*What you should do:*
For the data below, give again exactly the lines from the one containing "bm = bmesh.new()" through the one containing "obj = bpy.data.objects.new(name, mesh)", both ends included, and no others.

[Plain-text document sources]
*** Begin section ***
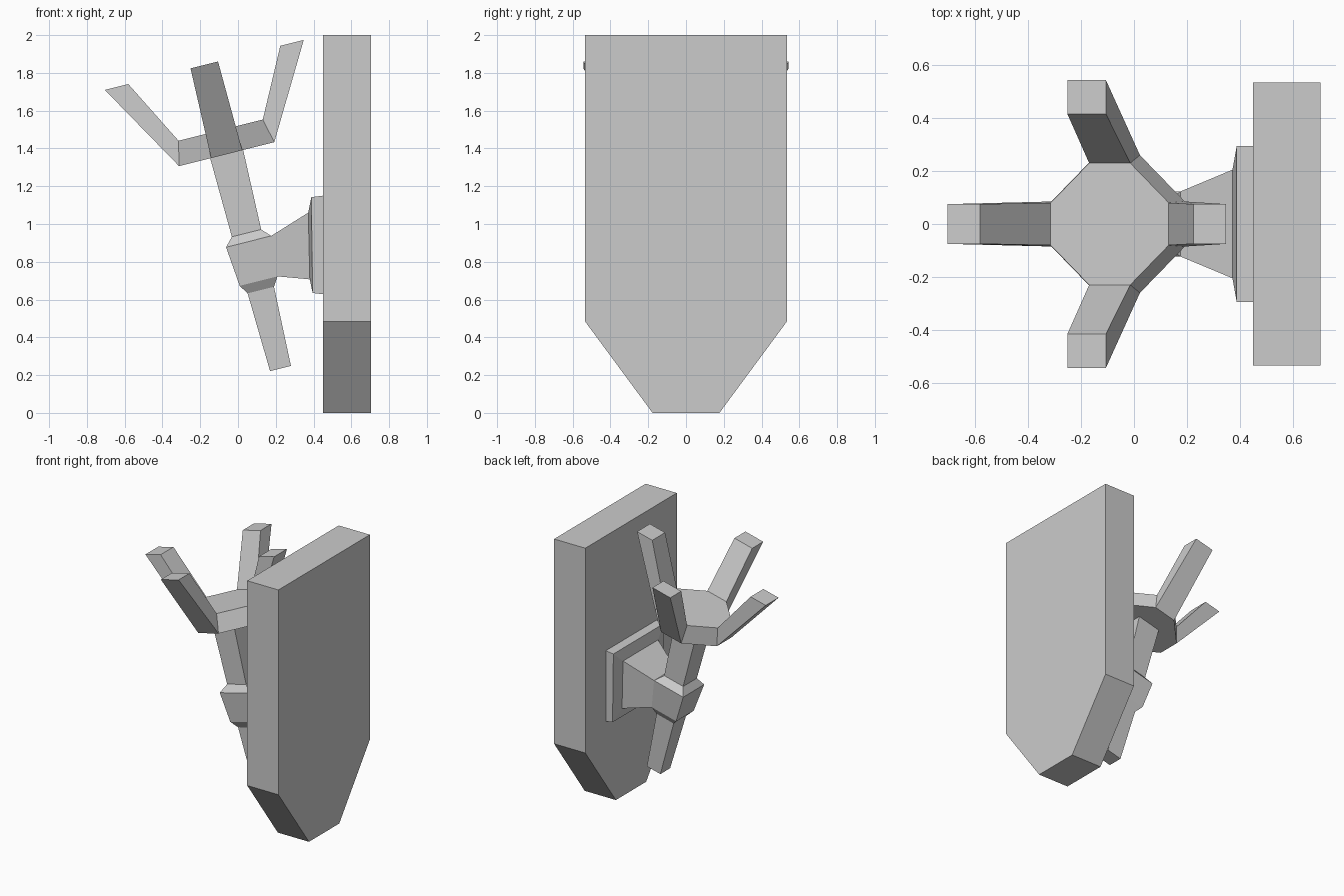
import bpy, bmesh, math
from mathutils import Matrix, Vector

if "Cube" in bpy.data.objects:
    bpy.data.objects.remove(bpy.data.objects["Cube"])

# Torch axis: leans away from the wall around Y, local z runs along the handle
TILT = Matrix.Translation((0.225, 0, 0.235)) @ Matrix.Rotation(-math.atan2(0.285, 1.135), 4, 'Y')


def loft(name, rings, matrix=Matrix()):
    """Skin equal-length rings of points and cap both ends."""
    bm = bmesh.new()
    loops = [[bm.verts.new(matrix @ Vector(p)) for p in ring] for ring in rings]
    n = len(loops[0])
    for a, b in zip(loops, loops[1:]):
        for i in range(n):
            j = (i + 1) % n
            bm.faces.new((a[i], a[j], b[j], b[i]))
    bm.faces.new(loops[0])
    bm.faces.new(loops[-1])
    bmesh.ops.recalc_face_normals(bm, faces=bm.faces)
    mesh = bpy.data.meshes.new(name)
    bm.to_mesh(mesh)
    bm.free()
    obj = bpy.data.objects.new(name, mesh)
    bpy.context.collection.objects.link(obj)
    return obj


def square(r, z):
    return [(-r, -r, z), (r, -r, z), (r, r, z), (-r, r, z)]


def octagon(r, h, z):
    return [(r, -h, z), (r, h, z), (h, r, z), (-h, r, z),
            (-r, h, z), (-r, -h, z), (-h, -r, z), (h, -r, z)]


def upright(x_low, x_high, y, z_low, z_high):
    return [(x_low, -y, z_low), (x_low, y, z_low), (x_high, y, z_high), (x_high, -y, z_high)]


# Wall slab with a pointed, cut-off bottom
half = [(0.535, 2), (0.535, 0.485), (0.177, 0)]
outline = half + [(-y, z) for y, z in reversed(half)]
loft("wall_slab", [[(x, y, z) for y, z in outline] for x in (0.45, 0.705)])

# Square handle with its collar
loft("handle", [square(r, z) for r, z in (
    (0.057, 0), (0.072, 0.428), (0.103, 0.477), (0.123, 0.693), (0.08, 0.739), (0.09, 1.172))], TILT)

# Eight-sided head
loft("head", [octagon(0.26, 0.085, 1.17), octagon(0.23, 0.08, 1.301)], TILT)

# Four prongs growing from the head sides
for k in range(4):
    base = [(0.26, -0.085, 1.17), (0.26, 0.085, 1.17), (0.23, 0.08, 1.301), (0.23, -0.08, 1.301)]
    tip = [(0.543, -0.075, 1.657), (0.543, 0.075, 1.657), (0.415, 0.075, 1.657), (0.415, -0.075, 1.657)]
    loft(f"prong_{k + 1}", [base, tip], TILT @ Matrix.Rotation(k * math.pi / 2, 4, 'Z'))

# Flared bracket from the collar to its wall plate
collar_face = [TILT @ Vector(p) for p in (
    (0.103, -0.103, 0.477), (0.103, 0.103, 0.477), (0.123, 0.123, 0.693), (0.123, -0.123, 0.693))]
loft("bracket", [collar_face,
                 upright(0.38, 0.372, 0.205, 0.707, 1.06),
                 upright(0.395, 0.388, 0.295, 0.635, 1.142),
                 upright(0.45, 0.45, 0.295, 0.628, 1.15)])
*** End section ***
*Task solution:*
    bm = bmesh.new()
    loops = [[bm.verts.new(matrix @ Vector(p)) for p in ring] for ring in rings]
    n = len(loops[0])
    for a, b in zip(loops, loops[1:]):
        for i in range(n):
            j = (i + 1) % n
            bm.faces.new((a[i], a[j], b[j], b[i]))
    bm.faces.new(loops[0])
    bm.faces.new(loops[-1])
    bmesh.ops.recalc_face_normals(bm, faces=bm.faces)
    mesh = bpy.data.meshes.new(name)
    bm.to_mesh(mesh)
    bm.free()
    obj = bpy.data.objects.new(name, mesh)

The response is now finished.